Mohammed Fahad Al-Harthi
No one could have predicted that Tunisia’s Jasmine Revolution would have had such a wide-reaching effect across North Africa and the Middle East. It was the self-immolation of a fruit seller, Mohamed Bouazizi, which sparked the protests, leading to the downfall of the regime, and inspiring similar revolts across the region. Historically, the first wave of revolutions started when the people in Arab countries rose up against the colonial powers and their various proxy regimes after World War II. After defeating the occupiers, the military took over in many of these countries.
In the afterglow of these victories over the dark forces of imperialism, many thought, perhaps naively, that it would usher in a period of Arabic unity. It was not to be; the military regimes had only one agenda, to stay in power at all costs. With the dissipation of their dreams of social justice, some looked back nostalgically at the so-called good times under the rule of former repressive leaders. Many more had a desperate desire to leave their countries. There was good reason for this because the economies of these countries tanked and unemployment rose. The military rulers were either only interested in hereditary succession or blind loyalty, rather than seeking development.

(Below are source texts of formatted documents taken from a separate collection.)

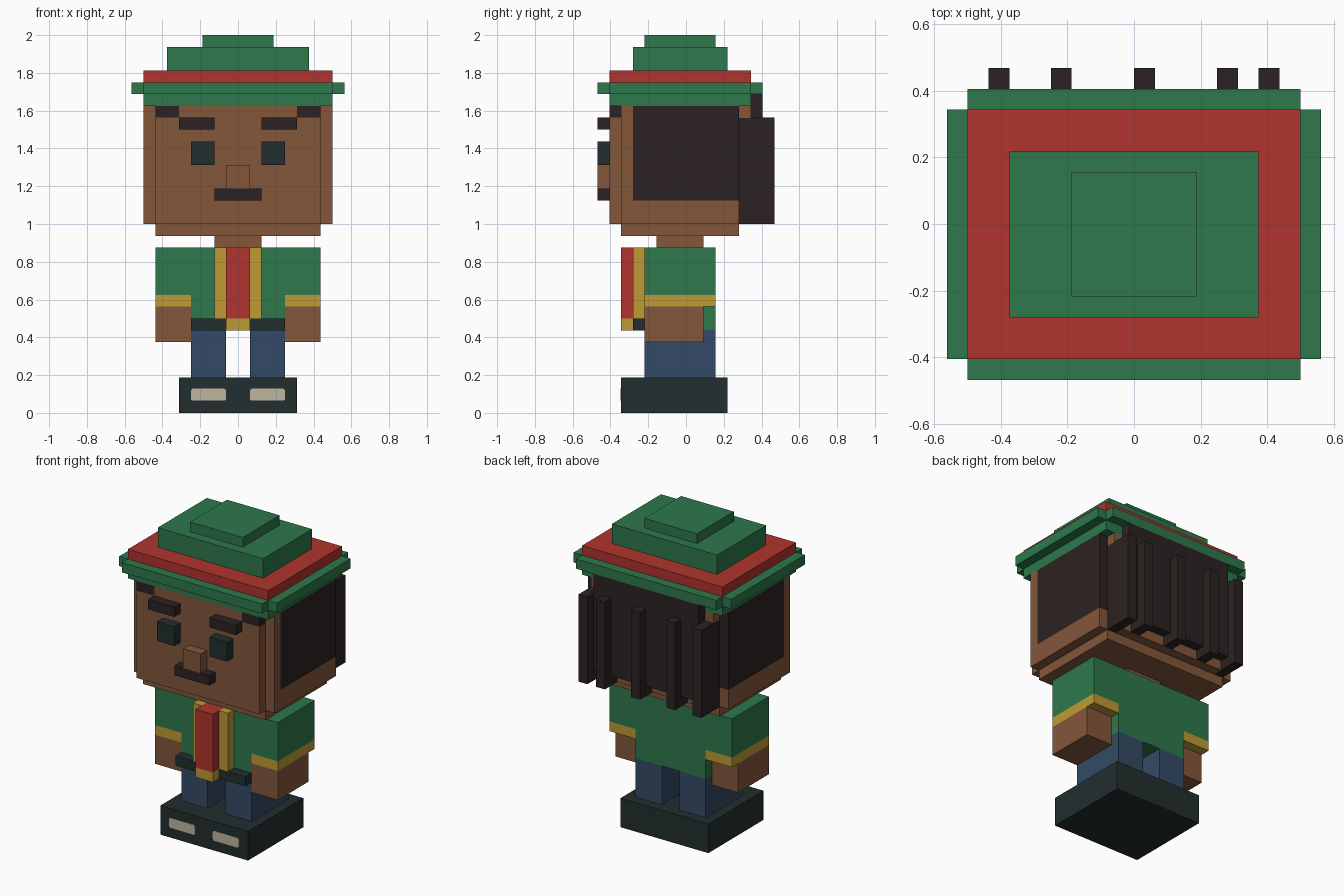
import bpy
import bmesh
from mathutils import Matrix, Vector

cube = bpy.data.objects.get("Cube")
if cube:
    bpy.data.objects.remove(cube, do_unlink=True)

U = 1 / 16          # one block
Y0 = -7.5 * U       # front-most block plane


def material(name, rgb):
    lin = [((c / 255 + 0.055) / 1.055) ** 2.4 for c in rgb] + [1.0]
    m = bpy.data.materials.new(name)
    m.use_nodes = True
    m.diffuse_color = lin
    bsdf = m.node_tree.nodes["Principled BSDF"]
    bsdf.inputs["Base Color"].default_value = lin
    bsdf.inputs["Roughness"].default_value = 0.9
    return m


GREEN = material("green cloth", (45, 120, 75))
RED = material("red cloth", (176, 52, 46))
GOLD = material("gold trim", (191, 155, 52))
SKIN = material("brown skin", (131, 87, 59))
HAIR = material("dark brown hair", (44, 34, 34))
DARK = material("charcoal teal", (34, 46, 46))
DENIM = material("blue denim", (52, 74, 102))
CREAM = material("cream", (190, 181, 160))


def part(name, mat, *boxes, flip=False, bevel=0):
    """Object made of blocks, each (x0, x1, y0, y1, z0, z1) in block units."""
    bm = bmesh.new()
    for x0, x1, y0, y1, z0, z1 in boxes:
        if flip:
            x0, x1 = -x1, -x0
        size = Vector((x1 - x0, y1 - y0, z1 - z0)) * U
        mid = Vector(((x0 + x1) / 2 * U, Y0 + (y0 + y1) / 2 * U, (z0 + z1) / 2 * U))
        bmesh.ops.create_cube(bm, size=1, matrix=Matrix.Translation(mid) @ Matrix.Diagonal((*size, 1)))
    if bevel:  # clip the corners seen from the front
        edges = [e for e in bm.edges
                 if abs(e.verts[0].co.x - e.verts[1].co.x) < 1e-5
                 and abs(e.verts[0].co.z - e.verts[1].co.z) < 1e-5]
        bmesh.ops.bevel(bm, geom=edges, offset=bevel, segments=1, affect='EDGES')
    me = bpy.data.meshes.new(name)
    bm.to_mesh(me)
    bm.free()
    me.materials.append(mat)
    ob = bpy.data.objects.new(name, me)
    bpy.context.collection.objects.link(ob)
    return ob


def pair(name, mat, *boxes, bevel=0):
    part("left_" + name, mat, *boxes, bevel=bevel)
    part("right_" + name, mat, *boxes, flip=True, bevel=bevel)


# Shoes and legs
part("shoes", DARK, (-5, 5, 2, 11, 0, 3))
pair("shoe_toe_cap", CREAM, (1, 4, 1.95, 2.05, 1.03, 2.05), bevel=0.01)
pair("leg", DENIM, (1, 4, 4, 10, 3, 7))

# Coat, belt and shirt front
part("coat_body", GREEN, (-4, 4, 4, 10, 7, 14))
pair("sleeve", GREEN, (4, 7, 4, 10, 10, 14))
pair("cuff", GOLD, (4, 7, 4, 10, 9, 10))
pair("hand", SKIN, (4, 7, 4, 9, 6, 9))
pair("belt", DARK, (1, 4, 3, 4, 7, 8))
part("belt_buckle", GOLD, (-1, 1, 2, 4, 7, 8))
part("shirt_front", RED, (-1, 1, 2, 4, 8, 14))
pair("lapel", GOLD, (1, 2, 3, 4, 8, 14))

# Neck and head
part("neck", SKIN, (-2, 2, 5, 9, 14, 15))
part("jaw", SKIN, (-7, 7, 2, 12, 15, 16))
part("head", SKIN, (-7, 7, 2, 12, 16, 26))
part("face", SKIN, (-7, 7, 1, 2, 16, 25), (-5, 5, 1, 2, 25, 26))
part("head_back", SKIN, (-6, 6, 12, 13, 16, 25), (-7, 7, 12, 13, 25, 26))
pair("cheek", SKIN, (7, 8, 2, 3, 16, 26), (7, 8, 3, 12, 16, 18))

# Facial features
pair("eye", DARK, (2, 4, 0, 1, 21, 23))
pair("eyebrow", HAIR, (2, 5, 0, 1, 24, 25))
part("nose", SKIN, (-1, 1, 0, 1, 19, 21))
part("moustache", HAIR, (-2, 2, 0, 1, 18, 19))

# Hair
pair("forelock", HAIR, (5, 7, 1, 2, 25, 26))
pair("side_hair", HAIR, (7, 8, 3, 12, 18, 26))
part("back_hair", HAIR, (-6, 6, 13, 14, 17, 27))
for i, x in enumerate((-7, -4, 0, 4, 6)):
    depth = 12 if x in (-7, 6) else 13
    part(f"hair_strand_{i + 1}", HAIR, (x, x + 1, depth, 15, 16, 25))

# Hat, from the band up
part("hat_band", GREEN, (-8, 8, 1, 13, 26, 27))
part("hat_brim", GREEN, (-8, 8, 0, 14, 27, 28), (-9, -8, 1, 13, 27, 28), (8, 9, 1, 13, 27, 28))
part("hat_ribbon", RED, (-8, 8, 1, 13, 28, 29))
part("hat_crown", GREEN, (-6, 6, 3, 11, 29, 31))
part("hat_top", GREEN, (-3, 3, 4, 10, 31, 32))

Bouazizi revolted against the illusions, corruption, and injustice of the first revolution. The second revolution targeted the regimes that subsequently failed their people. As governments toppled like dominoes, more people started demanding their dignity and freedom. Consequently, various Islamic political movements hijacked the revolutions to fulfill their long-standing dreams of taking power. However, much like their predecessors, many made the fatal mistake of doing everything they could to stay in government. The other error of judgment these parties made was not listening to the demands of their people for jobs, health care and other benefits of a functioning, modern state.
Instead of acknowledging that it was a difficult task to transform stagnant economies, and attempting to find solutions, they interpreted the protests as foreign-led conspiracies to overthrow them.
Tunisia’s Ennahda party was forced to deal with this reality two years after being elected. It succumbed under the pressure of civil society forces to agree to joint rule with two other parties, and for a government of technocrats to manage the country until elections could be held. Tunisia’s people successfully prevented the country from descending into chaos and internal strife after several terrorist attacks and the assassination in 2013 of important leaders Shukri Bilead and Mohammed Al-Brahimi. This was largely due to their cultural and educational background — thanks to the influence of Habib Bourguiba, the country’s first president after independence from France.
The implementation of their road map has started with parliamentary elections. At the end of next month, Tunisians will vote to choose a new president. This is Tunisia’s third revolution — of weathering the difficult transition to democracy. The country’s constitution has given Parliament wide power, while limiting those of the president. This is an example of a country achieving political maturity to ensure a future of stability and development. Tunisia is a small country in terms of size and population, but its achievements and ambitions are massive in a region beset by warring factions and bloodshed. It is an example to others in a similar position — that it is possible to reach consensus on seemingly insurmountable issues with the political will and simply pure common sense.